Answer five of the six following questions. For full credit, use documented quotes from the readings for full credit. This essay will be submitted to Turnitin. .
1. A crucial paragraph in “Fourth of July” seems to veer away from the expected path of the essay–public history and public obligations–emphasize that “private lives, more than public measures must be the salvation of the country.” How does this observation connect to Emerson’s emphasis on the solitary self in Nature and “Self Reliance” and to the Thoreau chapter “Solitude” in Walden?

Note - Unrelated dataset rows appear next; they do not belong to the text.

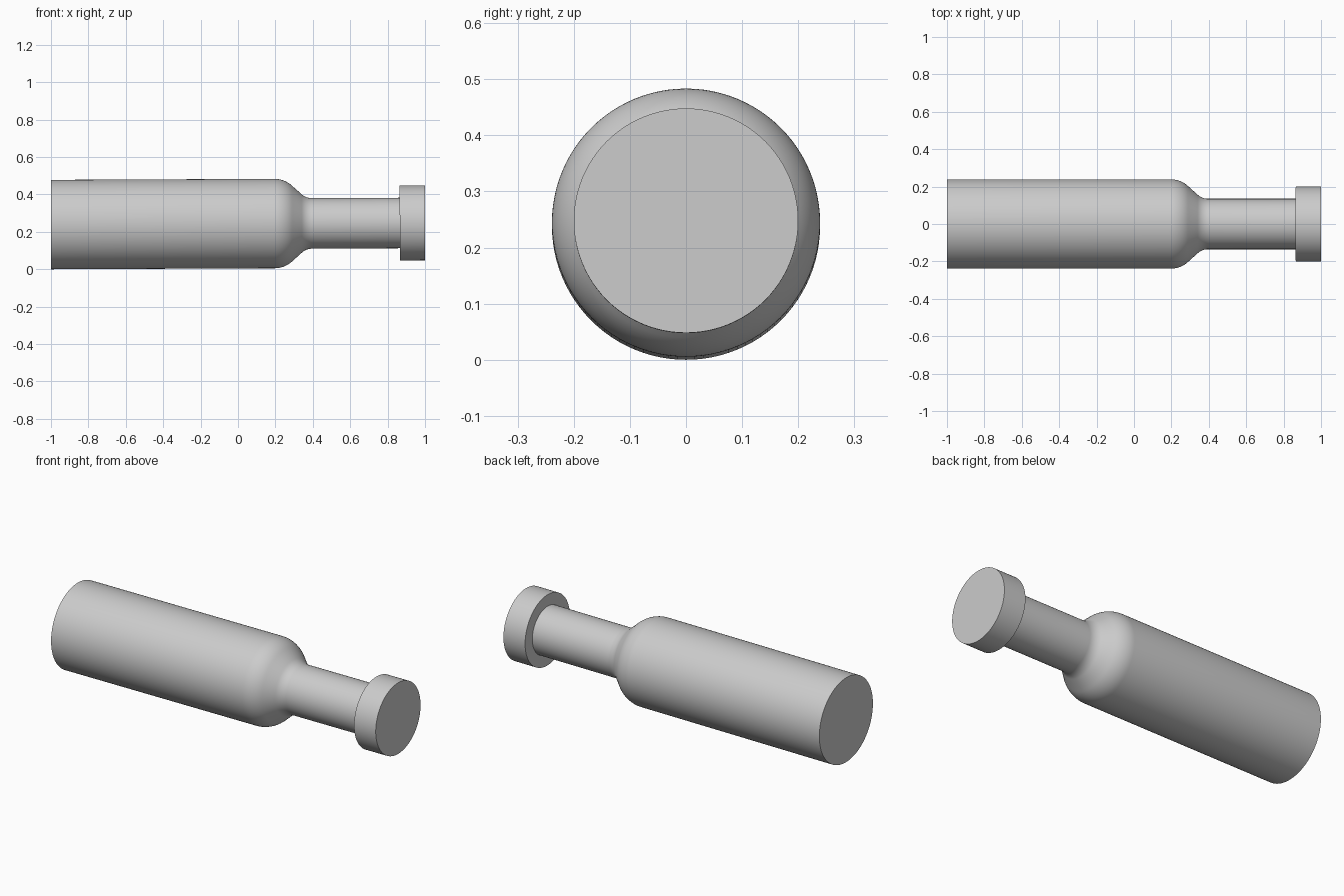
import bpy, bmesh, math
from mathutils import Matrix, Vector

cube = bpy.data.objects.get("Cube")
if cube:
    bpy.data.objects.remove(cube, do_unlink=True)

# Plain grey metal
GREY = (0.6, 0.6, 0.6, 1.0)
metal = bpy.data.materials.new("grey metal")
metal.use_nodes = True
metal.diffuse_color = GREY
metal.node_tree.nodes["Principled BSDF"].inputs["Base Color"].default_value = GREY

SEGMENTS = 96
BODY_R, NECK_R, COLLAR_R = 0.239, 0.135, 0.2
TILT = 0.0045  # the axis rises slightly towards the collar


def arc(cx, cr, radius, start, end, steps=10):
    """Profile points (x, r) on a circle, angles in degrees."""
    angles = [math.radians(start + (end - start) * i / steps) for i in range(steps + 1)]
    return [(cx + radius * math.cos(a), cr + radius * math.sin(a)) for a in angles]


def turned_part(name, profile):
    """Spin an (x, r) profile around the x axis and close its ends."""
    bm = bmesh.new()
    rings = []
    for x, r in profile:
        ring = []
        for i in range(SEGMENTS):
            a = math.tau * i / SEGMENTS
            ring.append(bm.verts.new((x, r * math.cos(a), r * math.sin(a))))
        rings.append(ring)
    for a, b in zip(rings, rings[1:]):
        for i in range(SEGMENTS):
            j = (i + 1) % SEGMENTS
            bm.faces.new((a[i], a[j], b[j], b[i]))
    bm.faces.new(rings[0])
    bm.faces.new(rings[-1])
    bmesh.ops.recalc_face_normals(bm, faces=bm.faces)
    bm.transform(Matrix.Translation(Vector((0, 0, BODY_R + TILT)))
                 @ Matrix.Rotation(-TILT, 4, "Y"))
    mesh = bpy.data.meshes.new(name)
    bm.to_mesh(mesh)
    bm.free()
    mesh.materials.append(metal)
    obj = bpy.data.objects.new(name, mesh)
    bpy.context.collection.objects.link(obj)
    bpy.ops.object.select_all(action="DESELECT")
    obj.select_set(True)
    bpy.context.view_layer.objects.active = obj
    bpy.ops.object.shade_smooth_by_angle(angle=math.radians(35))
    return obj


# Body with a rounded shoulder, a short cone and a fillet into the neck
shoulder = arc(0.195, BODY_R - 0.14, 0.14, 90, 45)
fillet = arc(0.395, NECK_R + 0.08, 0.08, 225, 270)
turned_part("body_and_neck", [(-1, BODY_R)] + shoulder + fillet + [(0.87, NECK_R)])

# Collar disc at the neck end
turned_part("end_collar", [(0.865, COLLAR_R), (1, COLLAR_R)])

2. Fuller’s review of Douglass, for all its praise, describes the Narrative as having “torrid energy and saccharine fullness,” and it pauses to chide Garrison’s introductory remarks for their “usual over emphatic style.” What do these observations suggest about Fuller’s temperament? Do they dilute the praise of Douglass’s book, or do they have some other effect?
3. How would you describe the pace of a Fanny Fern narrative? How does her writing style compare to that of Emerson or Thoreau? There’s a hectic, breathless quality to Fern in “Aunt Hetty on Matrimony” and “Hungry Husbands,” and that gives the impression of someone talking very fast. What are the effects of sheer velocity on satire, and how might this speed strike a reading audience?

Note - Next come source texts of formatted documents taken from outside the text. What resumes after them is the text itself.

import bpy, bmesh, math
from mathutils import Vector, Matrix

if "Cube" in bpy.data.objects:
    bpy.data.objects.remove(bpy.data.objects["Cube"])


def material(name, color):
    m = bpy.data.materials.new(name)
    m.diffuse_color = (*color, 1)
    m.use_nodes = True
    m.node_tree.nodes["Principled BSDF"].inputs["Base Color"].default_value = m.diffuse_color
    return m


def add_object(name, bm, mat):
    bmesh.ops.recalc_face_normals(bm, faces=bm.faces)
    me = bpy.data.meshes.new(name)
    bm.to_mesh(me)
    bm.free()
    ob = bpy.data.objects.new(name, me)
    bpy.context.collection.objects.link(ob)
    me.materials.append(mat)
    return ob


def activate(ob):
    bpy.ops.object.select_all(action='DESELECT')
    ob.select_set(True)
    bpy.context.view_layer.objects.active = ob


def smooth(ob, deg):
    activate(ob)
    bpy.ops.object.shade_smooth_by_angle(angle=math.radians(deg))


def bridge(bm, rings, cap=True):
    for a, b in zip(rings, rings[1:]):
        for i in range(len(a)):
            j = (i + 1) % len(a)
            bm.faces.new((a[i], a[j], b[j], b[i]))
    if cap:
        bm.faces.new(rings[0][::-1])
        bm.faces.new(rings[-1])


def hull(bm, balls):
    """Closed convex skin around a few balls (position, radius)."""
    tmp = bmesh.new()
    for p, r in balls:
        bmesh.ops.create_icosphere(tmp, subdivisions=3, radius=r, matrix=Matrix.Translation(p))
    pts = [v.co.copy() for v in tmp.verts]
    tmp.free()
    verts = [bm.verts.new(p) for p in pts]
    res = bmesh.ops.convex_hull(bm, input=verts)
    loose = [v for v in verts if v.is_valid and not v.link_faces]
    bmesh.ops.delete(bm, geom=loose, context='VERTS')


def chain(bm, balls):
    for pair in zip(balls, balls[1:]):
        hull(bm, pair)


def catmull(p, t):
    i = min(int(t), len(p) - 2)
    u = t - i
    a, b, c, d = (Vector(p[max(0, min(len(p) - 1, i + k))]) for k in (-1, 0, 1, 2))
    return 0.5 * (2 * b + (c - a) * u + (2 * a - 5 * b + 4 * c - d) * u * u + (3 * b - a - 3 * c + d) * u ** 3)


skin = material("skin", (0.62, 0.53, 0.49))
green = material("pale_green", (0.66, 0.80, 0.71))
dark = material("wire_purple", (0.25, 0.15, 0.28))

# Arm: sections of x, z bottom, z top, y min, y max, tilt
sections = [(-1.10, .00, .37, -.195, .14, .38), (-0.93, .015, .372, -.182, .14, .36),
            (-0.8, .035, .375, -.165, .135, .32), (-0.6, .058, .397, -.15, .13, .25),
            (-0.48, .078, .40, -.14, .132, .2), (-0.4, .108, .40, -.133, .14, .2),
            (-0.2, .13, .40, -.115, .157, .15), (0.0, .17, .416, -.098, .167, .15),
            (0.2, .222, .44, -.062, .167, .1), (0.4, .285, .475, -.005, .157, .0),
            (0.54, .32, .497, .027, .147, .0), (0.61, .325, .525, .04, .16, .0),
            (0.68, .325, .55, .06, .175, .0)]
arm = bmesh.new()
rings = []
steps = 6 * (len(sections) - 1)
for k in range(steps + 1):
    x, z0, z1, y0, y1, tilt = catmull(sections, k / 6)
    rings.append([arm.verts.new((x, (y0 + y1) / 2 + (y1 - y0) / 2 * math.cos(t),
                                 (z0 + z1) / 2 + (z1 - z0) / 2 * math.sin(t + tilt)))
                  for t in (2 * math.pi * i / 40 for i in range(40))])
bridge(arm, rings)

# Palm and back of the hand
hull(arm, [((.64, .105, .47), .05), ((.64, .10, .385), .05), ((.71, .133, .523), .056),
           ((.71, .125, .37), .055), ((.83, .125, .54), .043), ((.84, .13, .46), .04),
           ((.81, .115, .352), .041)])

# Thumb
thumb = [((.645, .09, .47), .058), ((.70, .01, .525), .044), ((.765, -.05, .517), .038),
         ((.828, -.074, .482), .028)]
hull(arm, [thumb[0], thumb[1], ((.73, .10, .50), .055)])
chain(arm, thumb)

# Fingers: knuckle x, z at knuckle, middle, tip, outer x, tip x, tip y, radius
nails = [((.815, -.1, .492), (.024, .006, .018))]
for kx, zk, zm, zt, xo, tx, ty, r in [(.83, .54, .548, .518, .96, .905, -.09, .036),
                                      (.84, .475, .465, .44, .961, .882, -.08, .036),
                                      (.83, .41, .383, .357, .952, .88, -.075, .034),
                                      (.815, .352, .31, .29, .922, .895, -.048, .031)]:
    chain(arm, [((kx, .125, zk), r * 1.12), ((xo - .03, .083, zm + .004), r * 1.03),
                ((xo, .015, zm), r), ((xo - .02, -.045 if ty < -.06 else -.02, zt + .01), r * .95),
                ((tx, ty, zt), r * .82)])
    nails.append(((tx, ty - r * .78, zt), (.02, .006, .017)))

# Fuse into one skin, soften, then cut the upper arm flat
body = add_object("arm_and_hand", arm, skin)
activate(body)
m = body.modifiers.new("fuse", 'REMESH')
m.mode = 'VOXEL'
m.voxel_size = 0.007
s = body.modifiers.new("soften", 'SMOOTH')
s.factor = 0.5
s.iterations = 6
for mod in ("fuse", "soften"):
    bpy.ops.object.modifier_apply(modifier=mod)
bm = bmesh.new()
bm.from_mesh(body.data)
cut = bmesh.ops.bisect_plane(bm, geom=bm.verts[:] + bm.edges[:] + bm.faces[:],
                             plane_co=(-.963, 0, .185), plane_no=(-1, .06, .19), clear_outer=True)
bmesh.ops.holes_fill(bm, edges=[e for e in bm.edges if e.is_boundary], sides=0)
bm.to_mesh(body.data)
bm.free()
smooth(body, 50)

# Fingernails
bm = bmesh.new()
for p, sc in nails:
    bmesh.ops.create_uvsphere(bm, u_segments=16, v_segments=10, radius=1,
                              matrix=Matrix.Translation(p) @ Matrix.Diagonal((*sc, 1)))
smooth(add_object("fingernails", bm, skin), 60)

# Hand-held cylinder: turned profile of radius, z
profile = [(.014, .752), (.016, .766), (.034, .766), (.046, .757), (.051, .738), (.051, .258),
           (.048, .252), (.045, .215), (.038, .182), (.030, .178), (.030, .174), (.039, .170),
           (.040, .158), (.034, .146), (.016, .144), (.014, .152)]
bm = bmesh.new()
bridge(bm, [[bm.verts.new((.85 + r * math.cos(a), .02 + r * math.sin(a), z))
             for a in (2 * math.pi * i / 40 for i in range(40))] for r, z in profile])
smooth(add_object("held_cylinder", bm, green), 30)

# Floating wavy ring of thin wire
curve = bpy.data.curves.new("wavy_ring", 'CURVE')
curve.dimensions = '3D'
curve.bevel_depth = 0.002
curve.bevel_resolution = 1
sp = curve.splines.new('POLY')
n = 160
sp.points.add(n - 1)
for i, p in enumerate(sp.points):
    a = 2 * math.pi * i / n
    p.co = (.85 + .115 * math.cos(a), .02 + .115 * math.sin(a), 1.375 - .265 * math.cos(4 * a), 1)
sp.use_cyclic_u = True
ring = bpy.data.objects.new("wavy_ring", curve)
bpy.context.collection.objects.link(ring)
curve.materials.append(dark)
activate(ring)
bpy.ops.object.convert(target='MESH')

4. “Aunt Hetty” seems like a stock figure from Anglo-American comedy, the blunt older woman who speaks her mind in rambling monologues to relatives and friends. What can we imagine as the context in which Aunt Hetty speaks? Why does most of this monologue come at us as one huge paragraph? How does the sketch induce us to laugh at Aunt Hetty and her opinions or at the institution of marriage–or at both at the same time? What are the advantages of assigning these opinions to a quirky relative? Why doesn’t Fern use a similar strategy in “Hungry Husbands”?
Henry David Thoreau
5. How do the effects Thoreau achieves in “Resistance to Civil Government” differ from those Emerson creates in “Self-Reliance”? How are the two works conceptually similar but technically different? Some readers find it hard to follow Emerson’s logic, but not Thoreau’s. How does his manage a happy balance between logical and analogical thinking?
6. Based on the opening paragraph of “Resistance to Civil Government,” how would you describe Thoreau’s voice? What phrases, in particular, have a sense of urgency to them, and why might he have wanted to make readers feel that?For more information on Similarities and Differences in the Reporting Process read :https://en.wikipedia.org/wiki/Report